``Looking at the headlines of higher growth and higher inflation would suggest that the SNB should raise interest rates,'' said Jan Amrit Poser, chief economist at Bank Sarasin in Zurich. ``But that disregards the turmoil in the credit markets and the fact that inflation is completely oil-driven and can't be damped by interest rate hikes.''
The Swiss National Bank raised its target rate in September to combat price pressures. Since then, the SNB has adopted a ``wait-and-see mode'' to assess the impact of the U.S. mortgage crisis on the Swiss economy and other risks to growth, President Jean-Pierre Roth said on Oct. 9. The bank's next policy decision is on Dec. 13.

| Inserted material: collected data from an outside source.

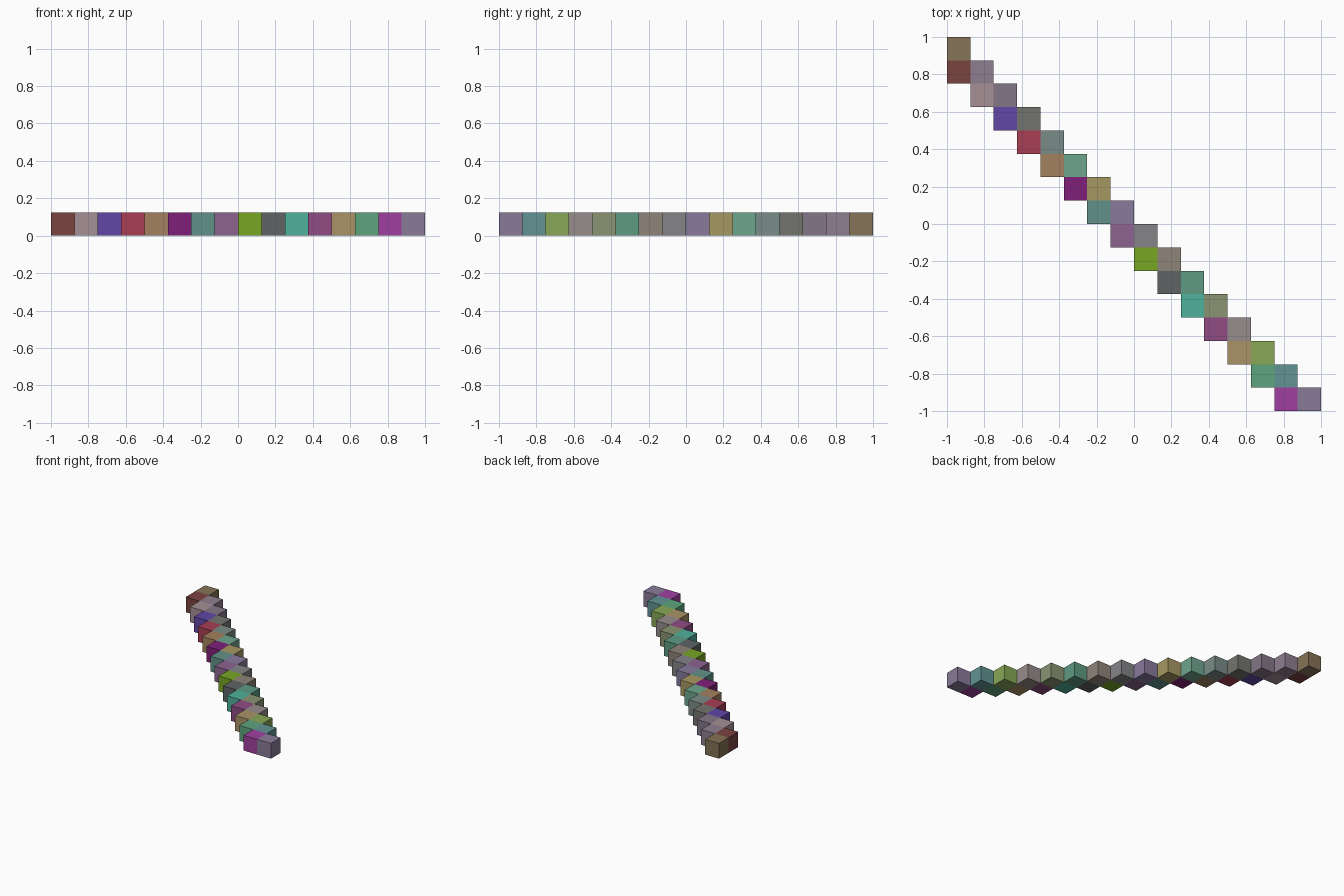
import bpy

if "Cube" in bpy.data.objects:
    bpy.data.objects.remove(bpy.data.objects["Cube"])

S = 0.125  # cube edge

# Top-view colours: main diagonal cubes, then the cubes to their left
DIAGONAL = ("857357 8F7F90 837787 74756F 7A8C87 6FA58E A69862 887A9D "
            "858589 8F8578 5F9A84 8A9473 978C8C 88A757 639394 8A7B9A").split()
OFFSET = ("7A4340 A59095 6047A6 A83F54 A3815F 7F2078 61928A 8C6490 "
          "78A624 5F6464 4FB29C 904C84 AA9468 5EA57E A040A0").split()


def linear(c):
    return c / 12.92 if c <= 0.04045 else ((c + 0.055) / 1.055) ** 2.4


def cube(name, col, row, color):
    x, y = -1 + S * (col + 0.5), 1 - S * (row + 0.5)
    bpy.ops.mesh.primitive_cube_add(size=S, location=(x, y, S / 2))
    ob = bpy.context.object
    ob.name = name
    mat = bpy.data.materials.new(name + "_color")
    rgb = [linear(int(color[i:i + 2], 16) / 255) for i in (0, 2, 4)]
    mat.diffuse_color = (*rgb, 1)
    mat.use_nodes = True
    mat.node_tree.nodes["Principled BSDF"].inputs["Base Color"].default_value = mat.diffuse_color
    ob.data.materials.append(mat)


# Back edge of the diagonal staircase
for i, c in enumerate(DIAGONAL):
    cube(f"diagonal_cube_{i:02d}", i, i, c)

# Front edge: one cube to the left in each row after the first
for i, c in enumerate(OFFSET):
    cube(f"offset_cube_{i:02d}", i, i + 1, c)
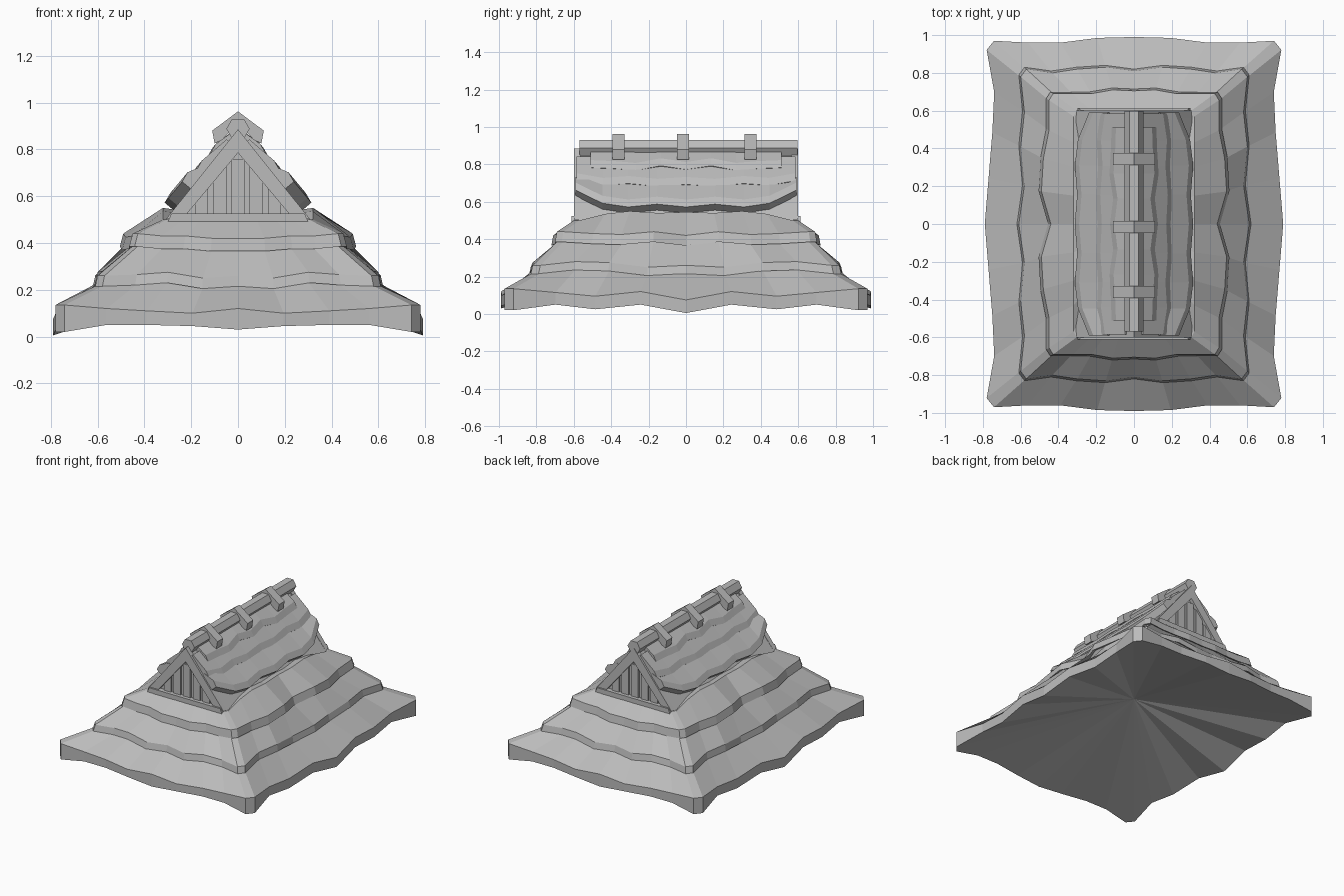
import bpy
import bmesh
from mathutils import Vector

cube = bpy.data.objects.get("Cube")
if cube:
    bpy.data.objects.remove(cube, do_unlink=True)

GREY = (0.5, 0.5, 0.5, 1)
mat = bpy.data.materials.new("plain_grey")
mat.use_nodes = True
mat.diffuse_color = GREY
mat.node_tree.nodes["Principled BSDF"].inputs["Base Color"].default_value = GREY


def finish(name, bm):
    bmesh.ops.recalc_face_normals(bm, faces=bm.faces)
    mesh = bpy.data.meshes.new(name)
    bm.to_mesh(mesh)
    bm.free()
    mesh.materials.append(mat)
    obj = bpy.data.objects.new(name, mesh)
    bpy.context.collection.objects.link(obj)
    return obj


def bridge(bm, a, b):
    n = len(a)
    for i in range(n):
        bm.faces.new((a[i], a[(i + 1) % n], b[(i + 1) % n], b[i]))


def prism(name, profile, y0, y1):
    """Extrude an (x, z) outline along y."""
    bm = bmesh.new()
    ends = [[bm.verts.new((x, y, z)) for x, z in profile] for y in (y0, y1)]
    bridge(bm, *ends)
    for end in ends:
        bm.faces.new(end)
    return finish(name, bm)


# Uneven thatch: half-side patterns, listed from corner to middle
STEPS = (0.95, 0.72, 0.5, 0.25, 0)


def full(pattern):
    return list(pattern) + list(pattern[-2::-1])


T = [-t for t in STEPS] + list(STEPS[-2::-1])


def ring(bm, hx, hy, z, side, front, side_z, front_z):
    side, front, side_z, front_z = map(full, (side, front, side_z, front_z))
    pts = [(t * hx, -hy - o, z + w) for t, o, w in zip(T, front, front_z)]
    pts += [(hx + o, t * hy, z + w) for t, o, w in zip(T, side, side_z)]
    pts += [(-t * hx, hy + o, z + w) for t, o, w in zip(T, front, front_z)]
    pts += [(-hx - o, -t * hy, z + w) for t, o, w in zip(T, side, side_z)]
    return [bm.verts.new(p) for p in pts]


FLAT = (0,) * 5
EAVE = ((0, -.04, -.03, -.01, .01), (0, -.01, -.01, .015, .02),
        (-.02, .01, -.015, .01, -.035), (-.02, .01, .01, .005, -.01))
EAVE_TOP = (EAVE[0], EAVE[1], (.015, -.005, -.025, 0, -.045), (.015, 0, -.01, -.02, 0))
MIDDLE = ((0, -.02, 0, -.02, .01), (0, -.02, 0, .01, -.01),
          (0, .02, .015, -.01, 0), (0, .005, .015, -.01, 0))
UPPER = ((0, 0, .03, .04, -.01), (0, 0, 0, .02, .015),
         (.01, 0, -.005, .01, -.01), (.01, 0, 0, -.01, -.01))
TOP = (FLAT, FLAT, (0, .035, .05, .04, .045), FLAT)

# Hipped lower roof: three stacked thatch courses over a hollow underside
bm = bmesh.new()
levels = [
    (.78, .97, .04, EAVE), (.78, .97, .12, EAVE_TOP),
    (.59, .81, .225, MIDDLE), (.61, .83, .215, MIDDLE), (.60, .82, .26, MIDDLE),
    (.44, .68, .385, UPPER), (.465, .70, .375, UPPER), (.45, .69, .43, UPPER),
    (.32, .60, .50, TOP),
]
rings = [ring(bm, hx, hy, z, *waves) for hx, hy, z, waves in levels]
for lower, upper in zip(rings, rings[1:]):
    bridge(bm, lower, upper)
for loop, z in ((rings[0], .27), (rings[-1], .5)):
    hub = bm.verts.new((0, 0, z))
    for i, v in enumerate(loop):
        bm.faces.new((v, loop[(i + 1) % len(loop)], hub))
finish("lower_thatch", bm)

# Gabled core of the upper roof
APEX, PITCH = .87, 1.2
prism("gable_core", [(-.33, .474), (.33, .474), (0, APEX)], -.575, .575)

# Overlapping thatch courses on both upper slopes
NORMAL = Vector((PITCH, 0, 1)).normalized()


def on_slope(z, y, lift):
    return Vector(((APEX - z) / PITCH, y, z)) + NORMAL * lift


def slope_course(name, z_low, z_high, half_y, wave, ends, thick):
    for sign, label in ((1, "left"), (-1, "right")):
        bm = bmesh.new()
        loops = []
        for t, w, e in zip(T, full(wave), full(ends)):
            y = half_y * t / STEPS[0]
            low = z_low + w + e
            corners = ((low, -.01), (low, thick), (low + .035, thick + .008),
                       (z_high, .02), (z_high, -.01))
            loops.append([bm.verts.new(on_slope(z, y, h)) for z, h in corners])
        for a, b in zip(loops, loops[1:]):
            bridge(bm, a, b)
        bm.faces.new(loops[0])
        bm.faces.new(loops[-1])
        for v in bm.verts:
            v.co.x *= sign
        finish(f"{name}_{label}", bm)


slope_course("low_course", .54, .72, .59, (0, .01, 0, .015, 0), (.09, .01, 0, 0, 0), .05)
slope_course("mid_course", .665, .83, .585, (.01, 0, .01, -.005, .005), (.015, 0, 0, 0, 0), .035)
slope_course("ridge_course", .75, .865, .51, (.01, .005, -.005, .02, 0), FLAT, .035)

# Timber gable at each end: rake boards, sill and vertical slats
for sign, label in ((-1, "front"), (1, "back")):
    for side, hand in ((1, "left"), (-1, "right")):
        rake = [(0, .885), (.305, .505), (.235, .505), (0, .785)]
        prism(f"{label}_rake_board_{hand}", [(side * x, z) for x, z in rake],
              sign * .565, sign * .6)
    prism(f"{label}_sill", [(-.3, .49), (.3, .49), (.285, .525), (-.285, .525)],
          sign * .56, sign * .612)
    for i in range(-2, 3):
        a, b = i * .078 - .028, i * .078 + .028
        prism(f"{label}_slat_{i + 3}",
              [(a, .5), (b, .5), (b, .79 - 1.15 * abs(b)), (a, .79 - 1.15 * abs(a))],
              sign * .57, sign * .587)

# Ridge pole with three saddle clips
prism("ridge_pole", [(-.025, .93), (.025, .93), (.05, .888), (.025, .845),
                     (-.025, .845), (-.05, .888)], -.57, .597)
half = [(.11, .88), (.1, .825), (.07, .84), (.03, .88)]
clip = [(0, .962)] + half + [(0, .9)] + [(-x, z) for x, z in reversed(half)]
for i, y in enumerate((-.36, -.015, .345)):
    prism(f"ridge_clip_{i + 1}", clip, y - .032, y + .032)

Investors are not pricing in a rate increase in December and forecast a cut by June 2008, futures trading shows. The implied rate on the three-month Liffe contract expiring in December is 2.76 percent, while for June 2008 it's 2.58 percent.